▶ [Exercise brief]
Restate word for word the entries below, starting with the line with "for k in range(6)]) if" and continuing through the line with "1.65)], 10, SILVER, turn=pi / 2, smooth=40)". Include both of those lines and no others.

▶ [Task data]
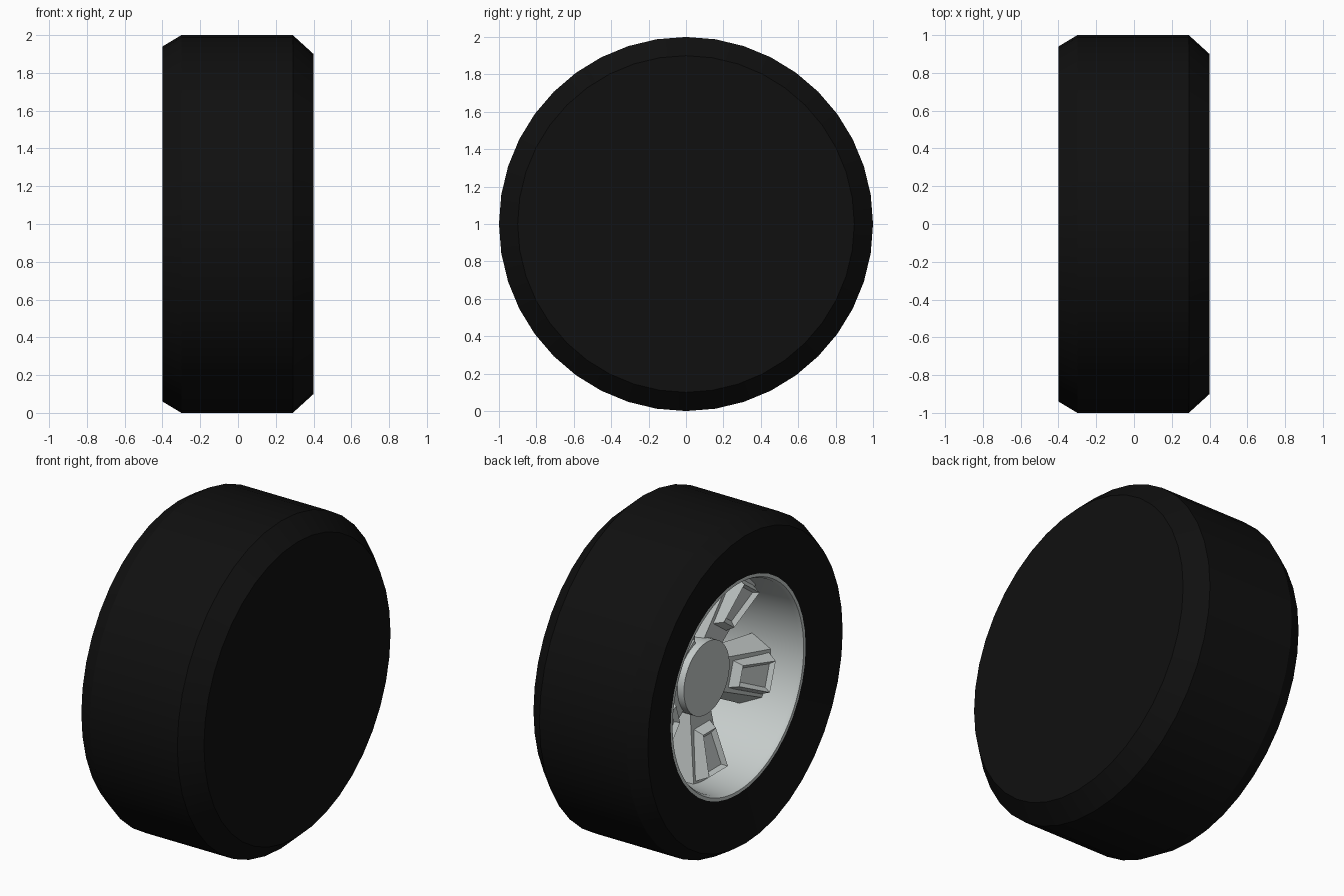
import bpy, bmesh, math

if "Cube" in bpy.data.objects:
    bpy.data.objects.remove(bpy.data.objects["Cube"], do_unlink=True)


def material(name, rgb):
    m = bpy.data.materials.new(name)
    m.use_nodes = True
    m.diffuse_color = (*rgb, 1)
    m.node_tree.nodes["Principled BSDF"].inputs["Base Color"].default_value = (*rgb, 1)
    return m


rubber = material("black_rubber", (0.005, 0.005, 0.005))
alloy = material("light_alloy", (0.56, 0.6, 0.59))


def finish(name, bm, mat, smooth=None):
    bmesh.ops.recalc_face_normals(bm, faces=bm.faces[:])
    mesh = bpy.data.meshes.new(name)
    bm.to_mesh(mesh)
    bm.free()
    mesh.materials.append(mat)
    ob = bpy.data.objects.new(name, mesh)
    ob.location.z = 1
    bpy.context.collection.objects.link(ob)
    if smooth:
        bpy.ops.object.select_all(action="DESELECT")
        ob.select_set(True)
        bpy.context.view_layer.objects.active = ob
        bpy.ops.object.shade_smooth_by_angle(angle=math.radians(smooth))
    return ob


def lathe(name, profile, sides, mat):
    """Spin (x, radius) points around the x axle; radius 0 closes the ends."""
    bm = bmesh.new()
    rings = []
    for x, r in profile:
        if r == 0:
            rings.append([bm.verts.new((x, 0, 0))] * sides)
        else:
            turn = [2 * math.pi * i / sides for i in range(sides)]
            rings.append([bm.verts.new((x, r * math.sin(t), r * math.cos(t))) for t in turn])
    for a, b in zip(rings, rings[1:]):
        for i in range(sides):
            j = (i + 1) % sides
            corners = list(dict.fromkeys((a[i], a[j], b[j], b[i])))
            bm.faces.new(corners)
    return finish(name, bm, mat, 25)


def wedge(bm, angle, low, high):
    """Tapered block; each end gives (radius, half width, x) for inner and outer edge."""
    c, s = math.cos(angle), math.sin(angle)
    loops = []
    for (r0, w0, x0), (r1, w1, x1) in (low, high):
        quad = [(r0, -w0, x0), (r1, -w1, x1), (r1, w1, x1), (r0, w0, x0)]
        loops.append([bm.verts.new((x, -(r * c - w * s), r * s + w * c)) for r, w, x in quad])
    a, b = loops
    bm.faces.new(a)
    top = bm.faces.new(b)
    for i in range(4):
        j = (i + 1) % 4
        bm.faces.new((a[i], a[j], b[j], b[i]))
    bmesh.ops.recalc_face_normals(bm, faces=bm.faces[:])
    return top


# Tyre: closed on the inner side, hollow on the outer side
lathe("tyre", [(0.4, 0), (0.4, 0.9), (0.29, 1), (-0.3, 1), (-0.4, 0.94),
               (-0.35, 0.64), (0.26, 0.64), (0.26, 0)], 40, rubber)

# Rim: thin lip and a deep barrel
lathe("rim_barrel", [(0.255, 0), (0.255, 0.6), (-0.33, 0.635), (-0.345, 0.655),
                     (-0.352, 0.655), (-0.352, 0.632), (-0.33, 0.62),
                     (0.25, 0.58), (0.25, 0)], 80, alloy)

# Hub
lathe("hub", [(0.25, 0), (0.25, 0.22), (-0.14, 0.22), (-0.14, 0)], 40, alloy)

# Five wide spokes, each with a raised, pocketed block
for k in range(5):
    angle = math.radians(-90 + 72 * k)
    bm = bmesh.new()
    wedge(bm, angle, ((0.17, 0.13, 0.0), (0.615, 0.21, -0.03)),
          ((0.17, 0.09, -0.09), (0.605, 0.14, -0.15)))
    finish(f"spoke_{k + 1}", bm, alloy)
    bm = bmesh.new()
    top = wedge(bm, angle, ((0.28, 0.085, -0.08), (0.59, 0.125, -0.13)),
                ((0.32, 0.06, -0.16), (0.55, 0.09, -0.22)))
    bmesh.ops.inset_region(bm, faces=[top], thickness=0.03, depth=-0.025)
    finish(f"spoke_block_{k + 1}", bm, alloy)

* * *

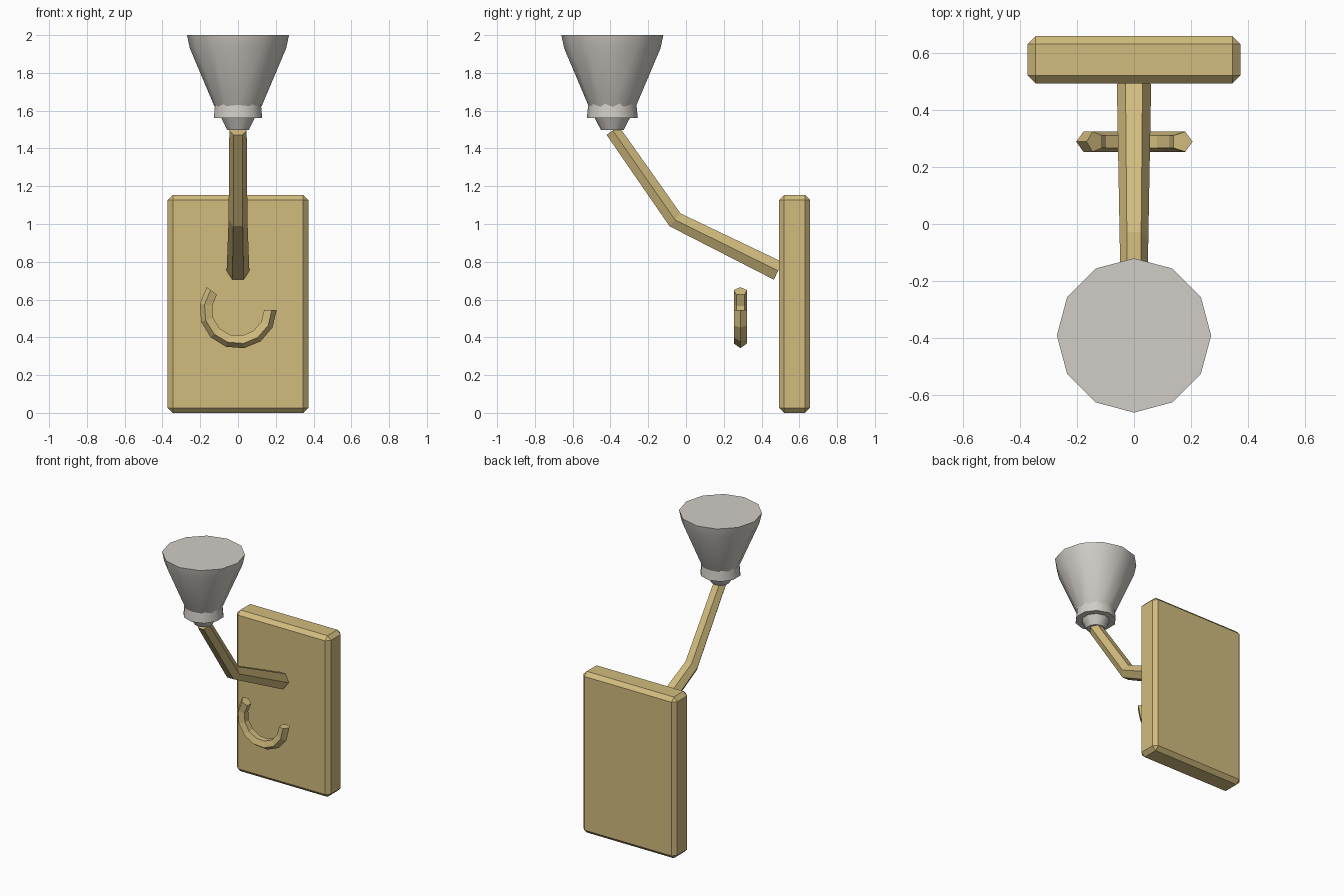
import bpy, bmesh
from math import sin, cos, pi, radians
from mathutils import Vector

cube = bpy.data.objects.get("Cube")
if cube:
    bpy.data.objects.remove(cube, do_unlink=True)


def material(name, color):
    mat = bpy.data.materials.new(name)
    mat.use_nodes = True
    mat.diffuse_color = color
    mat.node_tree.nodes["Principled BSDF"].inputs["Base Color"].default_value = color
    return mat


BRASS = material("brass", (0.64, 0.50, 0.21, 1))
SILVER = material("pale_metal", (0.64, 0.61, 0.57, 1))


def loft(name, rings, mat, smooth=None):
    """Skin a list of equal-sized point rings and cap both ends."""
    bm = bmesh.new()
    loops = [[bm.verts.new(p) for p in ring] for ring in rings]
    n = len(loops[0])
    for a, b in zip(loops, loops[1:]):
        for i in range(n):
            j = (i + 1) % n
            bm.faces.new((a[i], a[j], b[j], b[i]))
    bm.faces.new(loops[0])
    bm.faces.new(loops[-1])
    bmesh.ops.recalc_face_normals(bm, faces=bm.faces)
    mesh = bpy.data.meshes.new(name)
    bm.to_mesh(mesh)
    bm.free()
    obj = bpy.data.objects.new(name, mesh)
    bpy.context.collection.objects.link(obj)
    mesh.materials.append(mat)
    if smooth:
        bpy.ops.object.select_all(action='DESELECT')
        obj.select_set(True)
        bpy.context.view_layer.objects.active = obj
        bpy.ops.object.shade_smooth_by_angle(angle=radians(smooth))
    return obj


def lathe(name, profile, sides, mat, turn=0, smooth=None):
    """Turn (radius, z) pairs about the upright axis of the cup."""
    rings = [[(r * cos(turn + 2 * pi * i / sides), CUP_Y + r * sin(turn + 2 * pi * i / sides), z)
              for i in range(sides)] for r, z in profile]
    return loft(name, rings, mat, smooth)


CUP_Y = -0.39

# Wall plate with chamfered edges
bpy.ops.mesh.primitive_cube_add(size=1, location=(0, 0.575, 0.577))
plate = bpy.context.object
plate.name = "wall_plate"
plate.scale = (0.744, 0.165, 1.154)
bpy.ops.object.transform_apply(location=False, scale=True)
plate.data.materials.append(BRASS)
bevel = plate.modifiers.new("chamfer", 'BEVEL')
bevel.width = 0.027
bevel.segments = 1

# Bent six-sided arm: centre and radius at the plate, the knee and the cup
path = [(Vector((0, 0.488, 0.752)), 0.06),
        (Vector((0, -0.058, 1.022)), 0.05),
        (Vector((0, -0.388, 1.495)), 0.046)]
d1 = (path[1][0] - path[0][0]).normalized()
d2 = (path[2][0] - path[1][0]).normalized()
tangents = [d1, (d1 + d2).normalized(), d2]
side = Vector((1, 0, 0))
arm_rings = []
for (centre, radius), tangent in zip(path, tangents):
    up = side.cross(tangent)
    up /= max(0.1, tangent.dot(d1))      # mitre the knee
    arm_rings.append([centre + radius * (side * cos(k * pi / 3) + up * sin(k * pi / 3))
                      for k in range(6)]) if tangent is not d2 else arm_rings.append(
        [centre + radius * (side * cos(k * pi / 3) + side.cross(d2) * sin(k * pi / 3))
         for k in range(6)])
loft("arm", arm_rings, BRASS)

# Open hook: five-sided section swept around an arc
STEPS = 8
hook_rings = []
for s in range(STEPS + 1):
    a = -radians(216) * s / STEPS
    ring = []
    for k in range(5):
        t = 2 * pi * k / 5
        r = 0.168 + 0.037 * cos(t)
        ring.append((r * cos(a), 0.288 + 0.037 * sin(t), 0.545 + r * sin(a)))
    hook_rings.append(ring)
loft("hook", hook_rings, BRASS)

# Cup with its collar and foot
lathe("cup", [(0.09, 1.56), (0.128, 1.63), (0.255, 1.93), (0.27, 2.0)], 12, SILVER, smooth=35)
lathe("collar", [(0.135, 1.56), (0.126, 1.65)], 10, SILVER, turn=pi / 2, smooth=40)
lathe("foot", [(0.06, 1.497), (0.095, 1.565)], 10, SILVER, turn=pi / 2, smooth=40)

▶ [Task solution]
                      for k in range(6)]) if tangent is not d2 else arm_rings.append(
        [centre + radius * (side * cos(k * pi / 3) + side.cross(d2) * sin(k * pi / 3))
         for k in range(6)])
loft("arm", arm_rings, BRASS)

# Open hook: five-sided section swept around an arc
STEPS = 8
hook_rings = []
for s in range(STEPS + 1):
    a = -radians(216) * s / STEPS
    ring = []
    for k in range(5):
        t = 2 * pi * k / 5
        r = 0.168 + 0.037 * cos(t)
        ring.append((r * cos(a), 0.288 + 0.037 * sin(t), 0.545 + r * sin(a)))
    hook_rings.append(ring)
loft("hook", hook_rings, BRASS)

# Cup with its collar and foot
lathe("cup", [(0.09, 1.56), (0.128, 1.63), (0.255, 1.93), (0.27, 2.0)], 12, SILVER, smooth=35)
lathe("collar", [(0.135, 1.56), (0.126, 1.65)], 10, SILVER, turn=pi / 2, smooth=40)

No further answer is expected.